WORK ITEM:
Retype, word for word, each line between the lines holding "p = mid + ray * R" and "W, L, H = 1.29, 2.0, 0.114", inclusive, and leave the rest of the data alone.

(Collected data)
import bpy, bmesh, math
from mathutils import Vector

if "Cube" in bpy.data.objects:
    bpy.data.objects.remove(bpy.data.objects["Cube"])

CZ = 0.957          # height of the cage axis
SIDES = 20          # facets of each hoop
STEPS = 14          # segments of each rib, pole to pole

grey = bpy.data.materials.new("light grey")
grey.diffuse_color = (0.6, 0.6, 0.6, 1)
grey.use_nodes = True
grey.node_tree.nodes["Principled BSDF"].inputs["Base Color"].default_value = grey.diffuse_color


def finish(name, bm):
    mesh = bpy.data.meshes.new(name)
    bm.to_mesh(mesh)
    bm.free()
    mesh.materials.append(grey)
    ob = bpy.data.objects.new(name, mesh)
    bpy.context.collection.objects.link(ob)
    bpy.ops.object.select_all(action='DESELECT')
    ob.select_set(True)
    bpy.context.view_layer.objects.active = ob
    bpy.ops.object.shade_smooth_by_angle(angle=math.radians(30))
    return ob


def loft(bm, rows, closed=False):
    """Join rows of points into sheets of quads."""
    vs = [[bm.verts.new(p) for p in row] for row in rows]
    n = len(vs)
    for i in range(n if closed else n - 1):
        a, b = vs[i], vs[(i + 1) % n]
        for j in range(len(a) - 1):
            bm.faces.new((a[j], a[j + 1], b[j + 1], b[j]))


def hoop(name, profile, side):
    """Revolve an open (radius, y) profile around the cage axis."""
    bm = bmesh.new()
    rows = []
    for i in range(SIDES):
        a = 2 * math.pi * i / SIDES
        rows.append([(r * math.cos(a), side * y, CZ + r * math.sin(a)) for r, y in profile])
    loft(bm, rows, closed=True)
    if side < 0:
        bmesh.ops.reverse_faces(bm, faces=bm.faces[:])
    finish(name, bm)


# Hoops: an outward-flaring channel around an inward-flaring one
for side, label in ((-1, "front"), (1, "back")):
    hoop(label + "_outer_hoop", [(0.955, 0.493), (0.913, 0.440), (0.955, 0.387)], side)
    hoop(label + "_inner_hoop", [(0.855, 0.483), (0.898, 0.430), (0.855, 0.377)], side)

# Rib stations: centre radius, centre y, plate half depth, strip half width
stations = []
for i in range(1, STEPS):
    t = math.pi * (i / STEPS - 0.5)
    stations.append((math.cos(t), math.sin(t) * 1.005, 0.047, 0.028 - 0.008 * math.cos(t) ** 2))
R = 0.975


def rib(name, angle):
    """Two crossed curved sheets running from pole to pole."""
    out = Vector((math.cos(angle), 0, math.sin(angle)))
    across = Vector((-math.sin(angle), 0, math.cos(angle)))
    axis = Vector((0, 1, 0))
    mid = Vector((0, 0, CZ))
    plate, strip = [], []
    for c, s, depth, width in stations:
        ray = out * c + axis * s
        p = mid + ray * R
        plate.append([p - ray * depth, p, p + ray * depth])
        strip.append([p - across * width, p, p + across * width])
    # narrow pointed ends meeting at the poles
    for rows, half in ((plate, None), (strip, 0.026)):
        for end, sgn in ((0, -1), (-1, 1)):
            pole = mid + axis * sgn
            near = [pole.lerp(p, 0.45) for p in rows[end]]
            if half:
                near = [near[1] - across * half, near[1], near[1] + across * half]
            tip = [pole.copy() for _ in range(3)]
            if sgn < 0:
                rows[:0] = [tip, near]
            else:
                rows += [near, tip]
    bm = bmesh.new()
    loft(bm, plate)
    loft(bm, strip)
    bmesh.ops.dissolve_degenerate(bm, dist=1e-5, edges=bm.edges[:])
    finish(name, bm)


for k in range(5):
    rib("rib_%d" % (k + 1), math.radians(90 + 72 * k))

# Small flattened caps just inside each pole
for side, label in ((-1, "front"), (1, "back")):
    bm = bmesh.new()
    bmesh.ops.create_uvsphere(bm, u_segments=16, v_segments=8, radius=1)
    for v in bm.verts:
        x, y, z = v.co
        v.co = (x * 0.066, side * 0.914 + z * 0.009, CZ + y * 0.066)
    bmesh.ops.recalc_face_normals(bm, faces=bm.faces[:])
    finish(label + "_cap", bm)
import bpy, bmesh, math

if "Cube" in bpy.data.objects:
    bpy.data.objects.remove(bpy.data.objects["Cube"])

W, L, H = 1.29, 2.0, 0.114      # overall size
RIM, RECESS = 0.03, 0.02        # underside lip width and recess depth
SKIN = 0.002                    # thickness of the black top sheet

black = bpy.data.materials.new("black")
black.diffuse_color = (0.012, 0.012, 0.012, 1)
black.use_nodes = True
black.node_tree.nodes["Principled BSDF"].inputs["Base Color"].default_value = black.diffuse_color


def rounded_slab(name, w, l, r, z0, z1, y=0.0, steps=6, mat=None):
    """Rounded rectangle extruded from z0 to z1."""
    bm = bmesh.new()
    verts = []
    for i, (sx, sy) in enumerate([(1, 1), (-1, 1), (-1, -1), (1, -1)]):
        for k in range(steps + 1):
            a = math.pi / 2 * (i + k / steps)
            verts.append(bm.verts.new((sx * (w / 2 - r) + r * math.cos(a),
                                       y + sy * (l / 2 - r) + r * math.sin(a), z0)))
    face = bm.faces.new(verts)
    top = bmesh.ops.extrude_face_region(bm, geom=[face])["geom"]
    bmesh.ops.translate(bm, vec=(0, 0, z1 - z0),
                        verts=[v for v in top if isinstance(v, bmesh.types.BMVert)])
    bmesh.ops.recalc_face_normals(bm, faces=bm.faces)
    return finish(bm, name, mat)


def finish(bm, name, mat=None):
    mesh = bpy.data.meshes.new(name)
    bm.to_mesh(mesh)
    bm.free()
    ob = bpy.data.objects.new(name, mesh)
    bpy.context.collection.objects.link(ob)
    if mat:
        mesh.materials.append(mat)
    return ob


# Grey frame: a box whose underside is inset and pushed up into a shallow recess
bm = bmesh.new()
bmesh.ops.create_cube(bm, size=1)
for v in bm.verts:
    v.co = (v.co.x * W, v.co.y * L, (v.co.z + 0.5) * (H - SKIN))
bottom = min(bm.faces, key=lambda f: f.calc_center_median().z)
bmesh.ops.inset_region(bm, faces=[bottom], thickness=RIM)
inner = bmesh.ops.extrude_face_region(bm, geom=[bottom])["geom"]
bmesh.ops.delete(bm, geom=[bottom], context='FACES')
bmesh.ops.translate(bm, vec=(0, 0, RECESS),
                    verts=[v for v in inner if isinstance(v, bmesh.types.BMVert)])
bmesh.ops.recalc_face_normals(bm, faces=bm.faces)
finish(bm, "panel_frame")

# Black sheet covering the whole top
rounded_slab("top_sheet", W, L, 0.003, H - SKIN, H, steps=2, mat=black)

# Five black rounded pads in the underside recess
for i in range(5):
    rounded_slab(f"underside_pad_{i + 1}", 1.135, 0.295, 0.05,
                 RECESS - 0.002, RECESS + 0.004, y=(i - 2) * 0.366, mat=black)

SOLUTION TO THE EXERCISE:
        p = mid + ray * R
        plate.append([p - ray * depth, p, p + ray * depth])
        strip.append([p - across * width, p, p + across * width])
    # narrow pointed ends meeting at the poles
    for rows, half in ((plate, None), (strip, 0.026)):
        for end, sgn in ((0, -1), (-1, 1)):
            pole = mid + axis * sgn
            near = [pole.lerp(p, 0.45) for p in rows[end]]
            if half:
                near = [near[1] - across * half, near[1], near[1] + across * half]
            tip = [pole.copy() for _ in range(3)]
            if sgn < 0:
                rows[:0] = [tip, near]
            else:
                rows += [near, tip]
    bm = bmesh.new()
    loft(bm, plate)
    loft(bm, strip)
    bmesh.ops.dissolve_degenerate(bm, dist=1e-5, edges=bm.edges[:])
    finish(name, bm)


for k in range(5):
    rib("rib_%d" % (k + 1), math.radians(90 + 72 * k))

# Small flattened caps just inside each pole
for side, label in ((-1, "front"), (1, "back")):
    bm = bmesh.new()
    bmesh.ops.create_uvsphere(bm, u_segments=16, v_segments=8, radius=1)
    for v in bm.verts:
        x, y, z = v.co
        v.co = (x * 0.066, side * 0.914 + z * 0.009, CZ + y * 0.066)
    bmesh.ops.recalc_face_normals(bm, faces=bm.faces[:])
    finish(label + "_cap", bm)
import bpy, bmesh, math

if "Cube" in bpy.data.objects:
    bpy.data.objects.remove(bpy.data.objects["Cube"])

W, L, H = 1.29, 2.0, 0.114      # overall size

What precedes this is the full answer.